- **TASK TO CARRY OUT**
For the listing below, work out how many lines hold the word "faces" and give that number by itself.

- **EXCERPTED RECORDS**
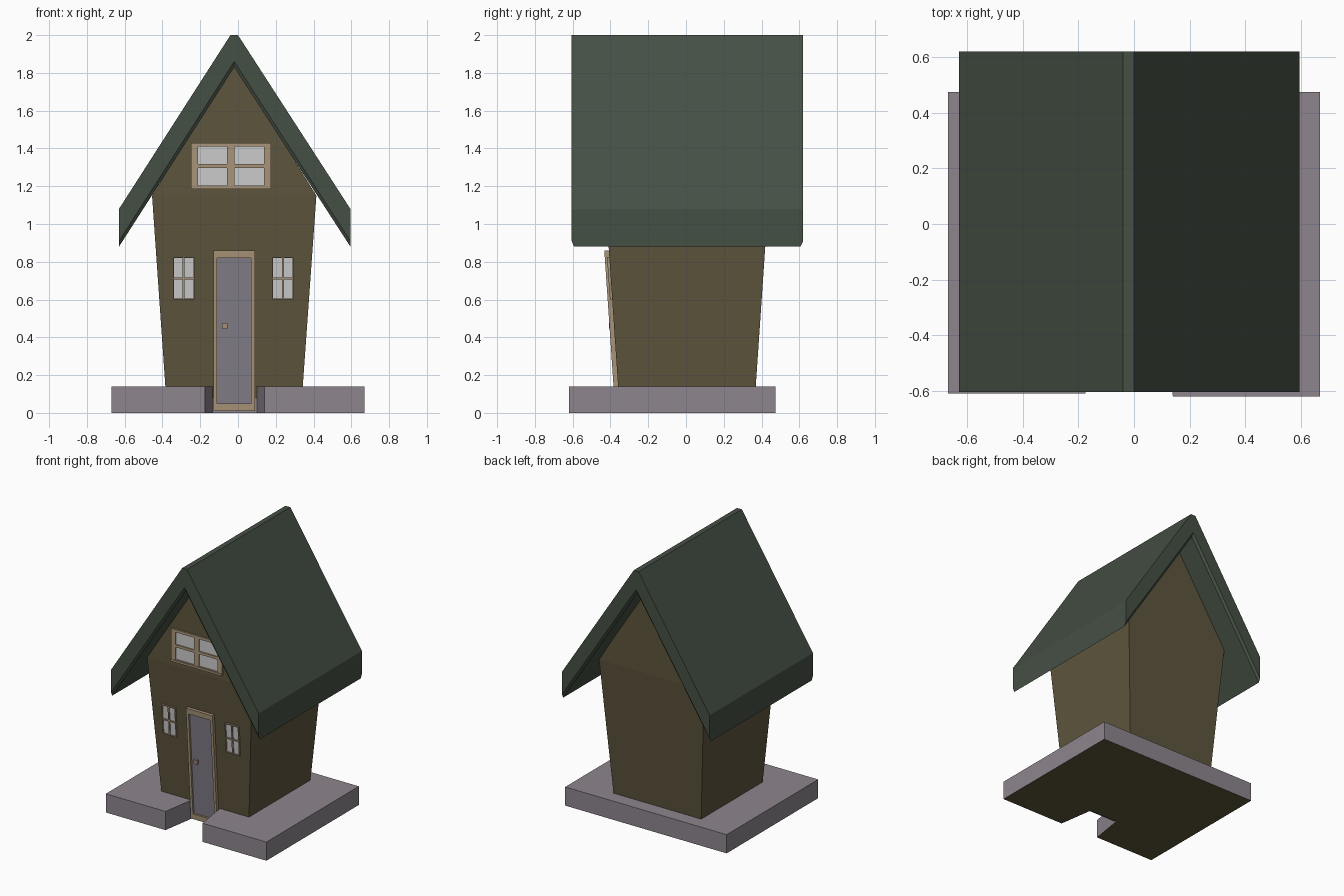
import bpy

if "Cube" in bpy.data.objects:
    bpy.data.objects.remove(bpy.data.objects["Cube"])


def mat(name, r, g, b):
    m = bpy.data.materials.new(name)
    m.diffuse_color = (r, g, b, 1)
    m.use_nodes = True
    m.node_tree.nodes["Principled BSDF"].inputs["Base Color"].default_value = m.diffuse_color
    return m


WALL = mat("brown_wall", 0.11, 0.09, 0.045)
ROOF = mat("dark_green", 0.06, 0.08, 0.058)
STONE = mat("stone", 0.27, 0.24, 0.27)
TRIM = mat("tan_trim", 0.40, 0.30, 0.19)
DOOR = mat("door_grey", 0.23, 0.21, 0.25)
GLASS = mat("glass_grey", 0.52, 0.52, 0.52)


def make(name, verts, faces, *mats):
    me = bpy.data.meshes.new(name)
    me.from_pydata(verts, [], faces)
    for m in mats:
        me.materials.append(m)
    ob = bpy.data.objects.new(name, me)
    bpy.context.collection.objects.link(ob)
    return ob


def loft(name, sections, *mats):
    """Join equal-length closed loops, capping both ends."""
    n = len(sections[0])
    verts = [v for s in sections for v in s]
    faces = [list(range(n))[::-1],
             list(range(len(verts) - n, len(verts)))]
    for k in range(len(sections) - 1):
        for i in range(n):
            a, b = k * n + i, k * n + (i + 1) % n
            faces.append([a, b, b + n, a + n])
    return make(name, verts, faces, *mats)


def wall_y(z):
    # the front wall leans outward up to the gable, then is vertical
    return -0.35 - 0.068 * min(z, 1.15)


def panels(name, rects, out, m, back=0.01):
    """Boxes lying on the leaning front wall; rect = x0, x1, z0, z1."""
    verts, faces = [], []
    for x0, x1, z0, z1 in rects:
        o = len(verts)
        for d in (-out, back):
            verts += [(x, wall_y(z) + d, z)
                      for x, z in ((x0, z0), (x1, z0), (x1, z1), (x0, z1))]
        faces += [[o + i for i in f] for f in
                  ((0, 1, 2, 3), (7, 6, 5, 4), (0, 4, 5, 1),
                   (1, 5, 6, 2), (2, 6, 7, 3), (3, 7, 4, 0))]
    return make(name, verts, faces, m)


def border(x0, x1, z0, z1, bx, bz):
    return [(x0, x0 + bx, z0, z1), (x1 - bx, x1, z0, z1),
            (x0 + bx, x1 - bx, z0, z0 + bz), (x0 + bx, x1 - bx, z1 - bz, z1)]


def window(name, x0, x1, z0, z1, bx, bz, mull, bar):
    """Frame with one upright mullion and one cross bar in each half."""
    cx, cz = (x0 + x1) / 2, (z0 + z1) / 2
    rects = border(x0, x1, z0, z1, bx, bz)
    rects.append((cx - mull / 2, cx + mull / 2, z0 + bz, z1 - bz))
    rects.append((x0 + bx, cx - mull / 2, cz - bar / 2, cz + bar / 2))
    rects.append((cx + mull / 2, x1 - bx, cz - bar / 2, cz + bar / 2))
    panels(name + "_frame", rects, 0.012, TRIM)
    panels(name + "_glass", [(x0 + bx, x1 - bx, z0 + bz, z1 - bz)],
           0.003, GLASS)


# stone base slab with a tapered notch in front of the door
slab = [(-0.67, -0.61), (-0.175, -0.61), (-0.135, -0.355), (0.10, -0.355),
        (0.14, -0.62), (0.67, -0.62), (0.67, 0.475), (-0.67, 0.475)]
base = loft("base", [[(x, y, z) for x, y in slab] for z in (0, 0.14)],
            STONE, WALL)
base.data.polygons[0].material_index = 1

# walls flaring outward, with vertical gables
lo = [(-0.375, -0.35), (0.333, -0.35), (0.333, 0.36), (-0.375, 0.36)]
hi = [(-0.455, -0.428), (0.415, -0.428), (0.415, 0.438), (-0.455, 0.438)]
make("walls",
     [(x, y, 0.003) for x, y in lo] + [(x, y, 1.15) for x, y in hi]
     + [(-0.02, -0.428, 1.85), (-0.02, 0.438, 1.85)],
     [(3, 2, 1, 0), (0, 1, 5, 4), (1, 2, 6, 5), (2, 3, 7, 6), (3, 0, 4, 7),
      (4, 5, 8), (6, 7, 9), (5, 6, 9, 8), (7, 4, 8, 9)], WALL)


# thick gable roof, underside edge chamfered at both ends
def roof_section(y, lift):
    return [(x, y, z) for x, z in (
        (-0.63, 0.88 + lift), (-0.02, 1.83 + lift), (0.595, 0.88 + lift),
        (0.595, 1.08), (0.0, 2.0), (-0.04, 2.0), (-0.63, 1.08))]


loft("roof", [roof_section(-0.605, 0.03), roof_section(-0.593, 0),
              roof_section(0.606, 0), roof_section(0.62, 0.03)], ROOF)

# door
panels("door_frame", border(-0.13, 0.09, 0.01, 0.86, 0.02, 0.04), 0.024, TRIM)
panels("door", [(-0.11, 0.07, 0.05, 0.82)], 0.01, DOOR)
panels("door_knob", [(-0.085, -0.055, 0.445, 0.475)], 0.026, TRIM)

# windows
window("left_window", -0.345, -0.23, 0.60, 0.825, 0.006, 0.006, 0.01, 0.01)
window("right_window", 0.18, 0.295, 0.60, 0.825, 0.006, 0.006, 0.01, 0.01)
window("attic_window", -0.25, 0.175, 1.185, 1.43, 0.038, 0.02, 0.04, 0.02)
# thin uprights splitting nothing but trimming the attic sashes
panels("attic_sill", [(-0.25, 0.175, 1.185, 1.2)], 0.016, TRIM)

# make all faces point outward
import bmesh
for ob in bpy.context.collection.objects:
    bm = bmesh.new()
    bm.from_mesh(ob.data)
    bmesh.ops.recalc_face_normals(bm, faces=bm.faces)
    bm.to_mesh(ob.data)
    bm.free()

- **ANSWER TO THE PROBLEM**
10